## WHAT IS REQUIRED
For every entry below, give an exact repeat and leave out the pictures.

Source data
━━━━

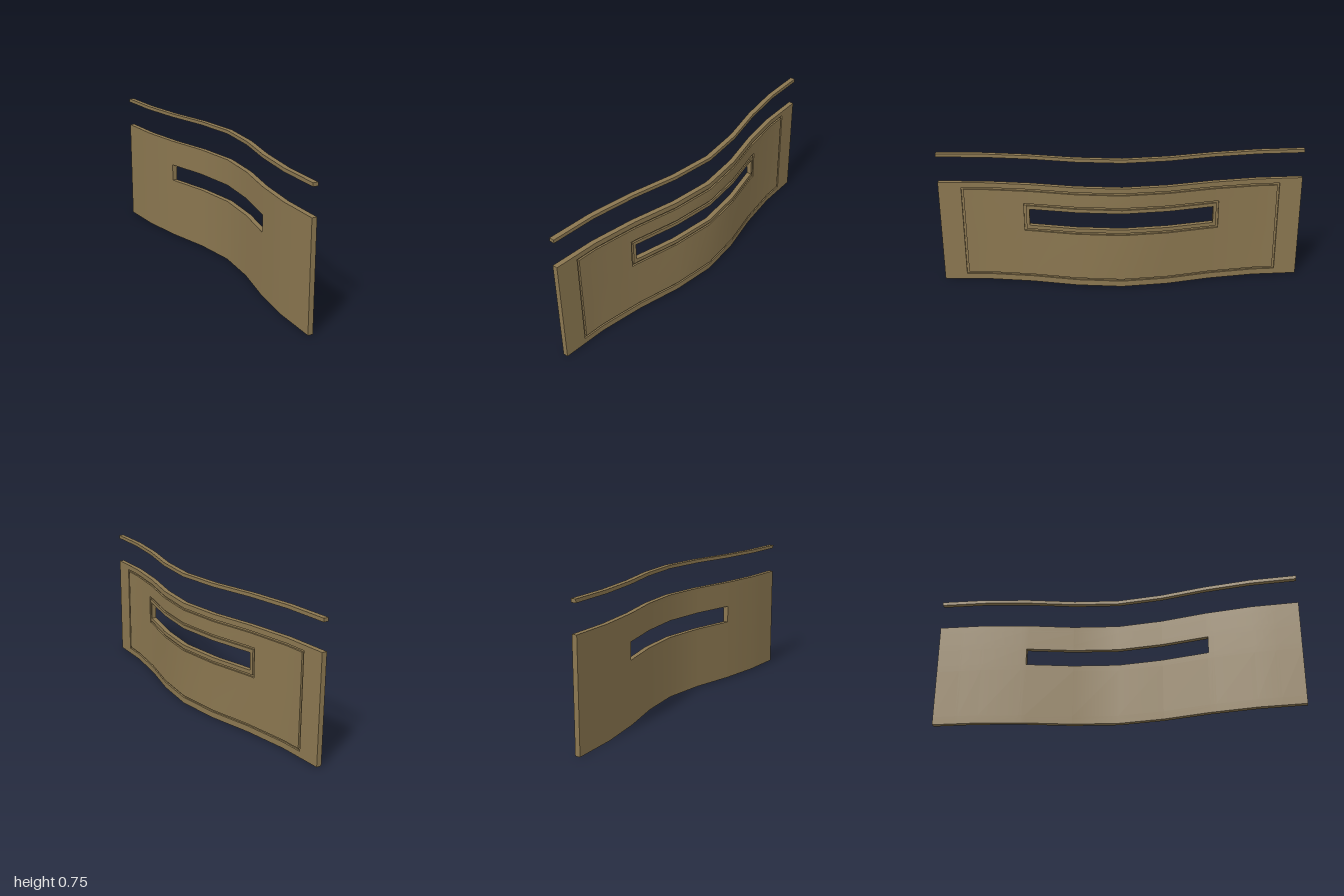
import * as THREE from 'three';
import { toCreasedNormals } from 'three/addons/utils/BufferGeometryUtils.js';

const THICK = 0.028;
const GROOVE = 0.01;

// x of the decorated face at each quarter of the half length
const BENDS = [0.081, 0.053, -0.005, -0.043, -0.055];
function faceX(z) {
  const t = Math.abs(z) * 4;
  const i = Math.min(3, Math.floor(t));
  return BENDS[i] + (BENDS[i + 1] - BENDS[i]) * (t - i);
}

// Bent slab on a z/y grid; depthAt gives how far each cell is cut in from the face
function bentSlab(halfZs, ys, depthAt) {
  const zs = [...new Set([0, 0.25, 0.5, 0.75, 1, ...halfZs].flatMap((z) => [z, -z || 0]))].sort((a, b) => a - b);
  const nz = zs.length - 1, ny = ys.length - 1;
  const pos = [];
  const point = (d, y, z) => [faceX(z) - d, y, z];
  const quad = (flip, ...p) => {
    const [a, b, c, d] = flip ? p.reverse() : p;
    pos.push(...a, ...b, ...c, ...a, ...c, ...d);
  };
  const depth = (i, j) => (i < 0 || j < 0 || i >= nz || j >= ny
    ? THICK
    : depthAt(Math.abs(zs[i] + zs[i + 1]) / 2, (ys[j] + ys[j + 1]) / 2));

  for (let i = 0; i < nz; i++) {
    for (let j = 0; j < ny; j++) {
      const d = depth(i, j);
      if (d >= THICK) continue;
      const z0 = zs[i], z1 = zs[i + 1], y0 = ys[j], y1 = ys[j + 1];
      // decorated face and plain back
      for (const [w, flip] of [[d, false], [THICK, true]]) {
        quad(flip, point(w, y0, z1), point(w, y0, z0), point(w, y1, z0), point(w, y1, z1));
      }
      // walls down to deeper neighbours
      for (const s of [1, -1]) {
        const dz = depth(i + s, j), z = s > 0 ? z1 : z0;
        if (dz > d) quad(s < 0, point(dz, y0, z), point(d, y0, z), point(d, y1, z), point(dz, y1, z));
        const dy = depth(i, j + s), y = s > 0 ? y1 : y0;
        if (dy > d) quad(s < 0, point(dy, y, z1), point(d, y, z1), point(d, y, z0), point(dy, y, z0));
      }
    }
  }
  const geometry = new THREE.BufferGeometry();
  geometry.setAttribute('position', new THREE.Float32BufferAttribute(pos, 3));
  return toCreasedNormals(geometry, 0.5);
}

export function createModel() {
  const group = new THREE.Group();
  const material = new THREE.MeshStandardMaterial({ color: 0x8b7750 });
  const add = (name, geometry) => {
    const mesh = new THREE.Mesh(geometry, material);
    mesh.name = name;
    group.add(mesh);
  };

  // Nested rectangles: half length, bottom, top, and depth inside each
  const rects = [
    [0.875, 0.033, 0.557, GROOVE], // border groove
    [0.863, 0.044, 0.545, 0],
    [0.535, 0.312, 0.472, GROOVE], // groove around the opening
    [0.523, 0.324, 0.460, 0],
    [0.505, 0.345, 0.440, THICK], // opening
  ];
  const ys = [0, 0.585, ...rects.flatMap((r) => [r[1], r[2]])].sort((a, b) => a - b);
  add('wavyPanel', bentSlab(rects.map((r) => r[0]), ys, (z, y) => {
    let d = 0;
    for (const [half, bottom, top, inside] of rects) {
      if (z < half && y > bottom && y < top) d = inside;
    }
    return d;
  }));

  // Thin rail floating above, following the same curve
  add('topRail', bentSlab([], [0.731, 0.75], () => 0));

  return group;
}
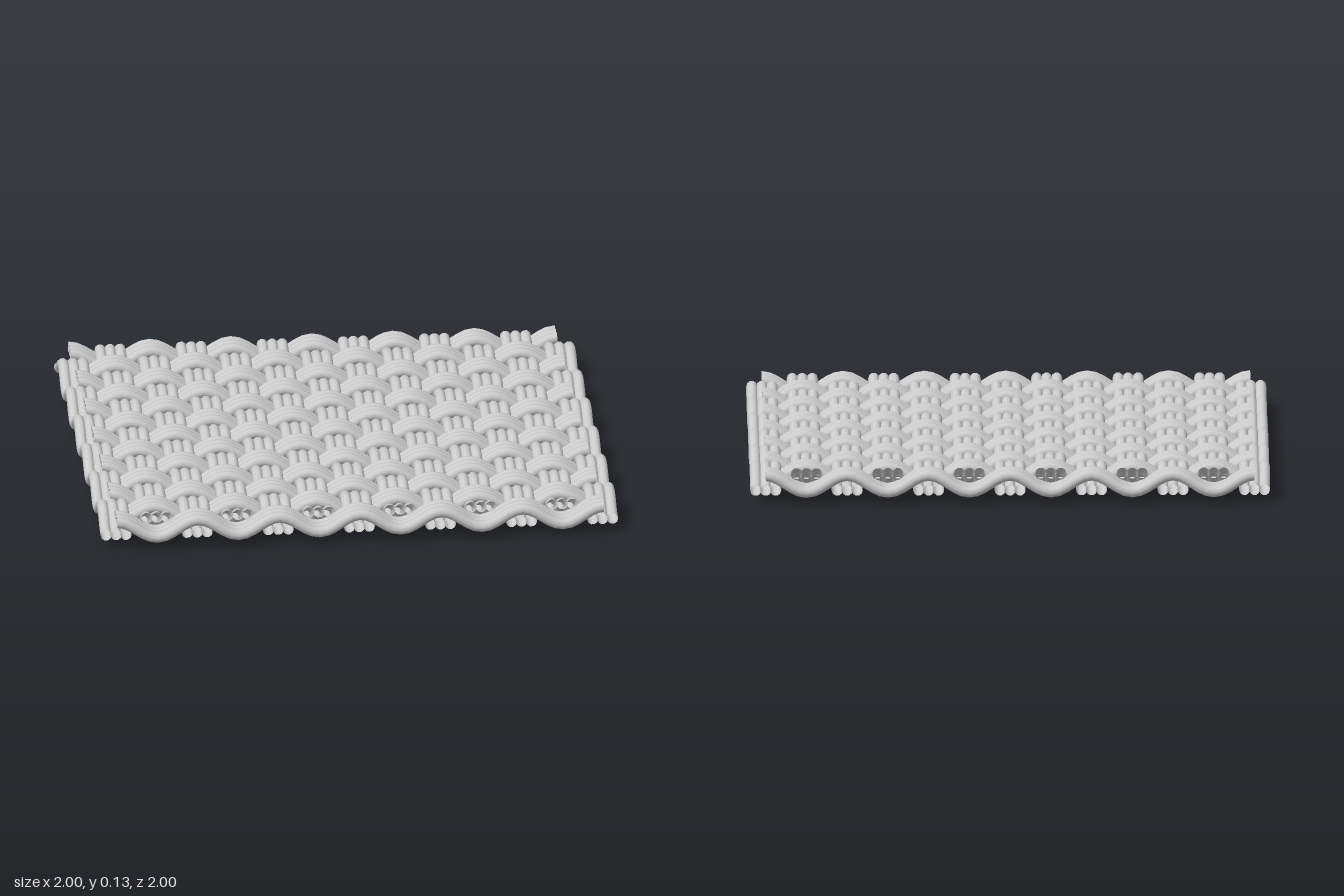
import * as THREE from 'three';

const PITCH = 0.1567;   // distance between neighbouring bands
const COUNT = 6;        // bands on each side of the middle one
const RADIUS = 0.0215;  // strand thickness
const GAP = 0.0385;     // distance between strands in a band
const MID = 0.0815;     // height of the weave's middle plane
const WAVE = 0.033;     // rise and fall of a strand

// Centre line of a strand that runs along x and waves up and down
class WaveCurve extends THREE.Curve {
  constructor(sign) {
    super();
    this.sign = sign;
  }
  getPoint(t, target = new THREE.Vector3()) {
    const x = (2 * t - 1) * COUNT * PITCH;
    return target.set(x, MID + this.sign * WAVE * Math.cos(Math.PI * x / PITCH), 0);
  }
}

export function createModel() {
  const mat = new THREE.Group();
  mat.name = 'wovenMat';
  const grey = new THREE.MeshStandardMaterial({ color: 0xcccccc, side: THREE.DoubleSide });
  grey.name = 'light grey';

  // Two open tubes: one crests in the middle, one dips there
  const crest = new THREE.TubeGeometry(new WaveCurve(1), 72, RADIUS, 10, false);
  const dip = new THREE.TubeGeometry(new WaveCurve(-1), 72, RADIUS, 10, false);

  // A band is three strands side by side
  function band(name, geometry, offset) {
    const group = new THREE.Group();
    group.name = name;
    for (let s = -1; s <= 1; s++) {
      const strand = new THREE.Mesh(geometry, grey);
      strand.name = 'strand';
      strand.position.z = offset + s * GAP;
      group.add(strand);
    }
    return group;
  }

  // Crossing bands, alternately over and under
  for (let k = -COUNT; k <= COUNT; k++) {
    const even = k % 2 === 0;
    mat.add(band('crosswiseBand', even ? crest : dip, k * PITCH));
    const lengthwise = band('lengthwiseBand', even ? dip : crest, k * PITCH);
    lengthwise.rotation.y = Math.PI / 2;
    mat.add(lengthwise);
  }

  // Flat sheet below the weave
  const sheet = new THREE.Mesh(new THREE.PlaneGeometry(1.24, 1.24), grey);
  sheet.name = 'baseSheet';
  sheet.rotation.x = -Math.PI / 2;
  mat.add(sheet);

  return mat;
}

━━━━

## RESULT OF THE EXERCISE
import * as THREE from 'three';
import { toCreasedNormals } from 'three/addons/utils/BufferGeometryUtils.js';

const THICK = 0.028;
const GROOVE = 0.01;

// x of the decorated face at each quarter of the half length
const BENDS = [0.081, 0.053, -0.005, -0.043, -0.055];
function faceX(z) {
  const t = Math.abs(z) * 4;
  const i = Math.min(3, Math.floor(t));
  return BENDS[i] + (BENDS[i + 1] - BENDS[i]) * (t - i);
}

// Bent slab on a z/y grid; depthAt gives how far each cell is cut in from the face
function bentSlab(halfZs, ys, depthAt) {
  const zs = [...new Set([0, 0.25, 0.5, 0.75, 1, ...halfZs].flatMap((z) => [z, -z || 0]))].sort((a, b) => a - b);
  const nz = zs.length - 1, ny = ys.length - 1;
  const pos = [];
  const point = (d, y, z) => [faceX(z) - d, y, z];
  const quad = (flip, ...p) => {
    const [a, b, c, d] = flip ? p.reverse() : p;
    pos.push(...a, ...b, ...c, ...a, ...c, ...d);
  };
  const depth = (i, j) => (i < 0 || j < 0 || i >= nz || j >= ny
    ? THICK
    : depthAt(Math.abs(zs[i] + zs[i + 1]) / 2, (ys[j] + ys[j + 1]) / 2));

  for (let i = 0; i < nz; i++) {
    for (let j = 0; j < ny; j++) {
      const d = depth(i, j);
      if (d >= THICK) continue;
      const z0 = zs[i], z1 = zs[i + 1], y0 = ys[j], y1 = ys[j + 1];
      // decorated face and plain back
      for (const [w, flip] of [[d, false], [THICK, true]]) {
        quad(flip, point(w, y0, z1), point(w, y0, z0), point(w, y1, z0), point(w, y1, z1));
      }
      // walls down to deeper neighbours
      for (const s of [1, -1]) {
        const dz = depth(i + s, j), z = s > 0 ? z1 : z0;
        if (dz > d) quad(s < 0, point(dz, y0, z), point(d, y0, z), point(d, y1, z), point(dz, y1, z));
        const dy = depth(i, j + s), y = s > 0 ? y1 : y0;
        if (dy > d) quad(s < 0, point(dy, y, z1), point(d, y, z1), point(d, y, z0), point(dy, y, z0));
      }
    }
  }
  const geometry = new THREE.BufferGeometry();
  geometry.setAttribute('position', new THREE.Float32BufferAttribute(pos, 3));
  return toCreasedNormals(geometry, 0.5);
}

export function createModel() {
  const group = new THREE.Group();
  const material = new THREE.MeshStandardMaterial({ color: 0x8b7750 });
  const add = (name, geometry) => {
    const mesh = new THREE.Mesh(geometry, material);
    mesh.name = name;
    group.add(mesh);
  };

  // Nested rectangles: half length, bottom, top, and depth inside each
  const rects = [
    [0.875, 0.033, 0.557, GROOVE], // border groove
    [0.863, 0.044, 0.545, 0],
    [0.535, 0.312, 0.472, GROOVE], // groove around the opening
    [0.523, 0.324, 0.460, 0],
    [0.505, 0.345, 0.440, THICK], // opening
  ];
  const ys = [0, 0.585, ...rects.flatMap((r) => [r[1], r[2]])].sort((a, b) => a - b);
  add('wavyPanel', bentSlab(rects.map((r) => r[0]), ys, (z, y) => {
    let d = 0;
    for (const [half, bottom, top, inside] of rects) {
      if (z < half && y > bottom && y < top) d = inside;
    }
    return d;
  }));

  // Thin rail floating above, following the same curve
  add('topRail', bentSlab([], [0.731, 0.75], () => 0));

  return group;
}
import * as THREE from 'three';

const PITCH = 0.1567;   // distance between neighbouring bands
const COUNT = 6;        // bands on each side of the middle one
const RADIUS = 0.0215;  // strand thickness
const GAP = 0.0385;     // distance between strands in a band
const MID = 0.0815;     // height of the weave's middle plane
const WAVE = 0.033;     // rise and fall of a strand

// Centre line of a strand that runs along x and waves up and down
class WaveCurve extends THREE.Curve {
  constructor(sign) {
    super();
    this.sign = sign;
  }
  getPoint(t, target = new THREE.Vector3()) {
    const x = (2 * t - 1) * COUNT * PITCH;
    return target.set(x, MID + this.sign * WAVE * Math.cos(Math.PI * x / PITCH), 0);
  }
}

export function createModel() {
  const mat = new THREE.Group();
  mat.name = 'wovenMat';
  const grey = new THREE.MeshStandardMaterial({ color: 0xcccccc, side: THREE.DoubleSide });
  grey.name = 'light grey';

  // Two open tubes: one crests in the middle, one dips there
  const crest = new THREE.TubeGeometry(new WaveCurve(1), 72, RADIUS, 10, false);
  const dip = new THREE.TubeGeometry(new WaveCurve(-1), 72, RADIUS, 10, false);

  // A band is three strands side by side
  function band(name, geometry, offset) {
    const group = new THREE.Group();
    group.name = name;
    for (let s = -1; s <= 1; s++) {
      const strand = new THREE.Mesh(geometry, grey);
      strand.name = 'strand';
      strand.position.z = offset + s * GAP;
      group.add(strand);
    }
    return group;
  }

  // Crossing bands, alternately over and under
  for (let k = -COUNT; k <= COUNT; k++) {
    const even = k % 2 === 0;
    mat.add(band('crosswiseBand', even ? crest : dip, k * PITCH));
    const lengthwise = band('lengthwiseBand', even ? dip : crest, k * PITCH);
    lengthwise.rotation.y = Math.PI / 2;
    mat.add(lengthwise);
  }

  // Flat sheet below the weave
  const sheet = new THREE.Mesh(new THREE.PlaneGeometry(1.24, 1.24), grey);
  sheet.name = 'baseSheet';
  sheet.rotation.x = -Math.PI / 2;
  mat.add(sheet);

  return mat;
}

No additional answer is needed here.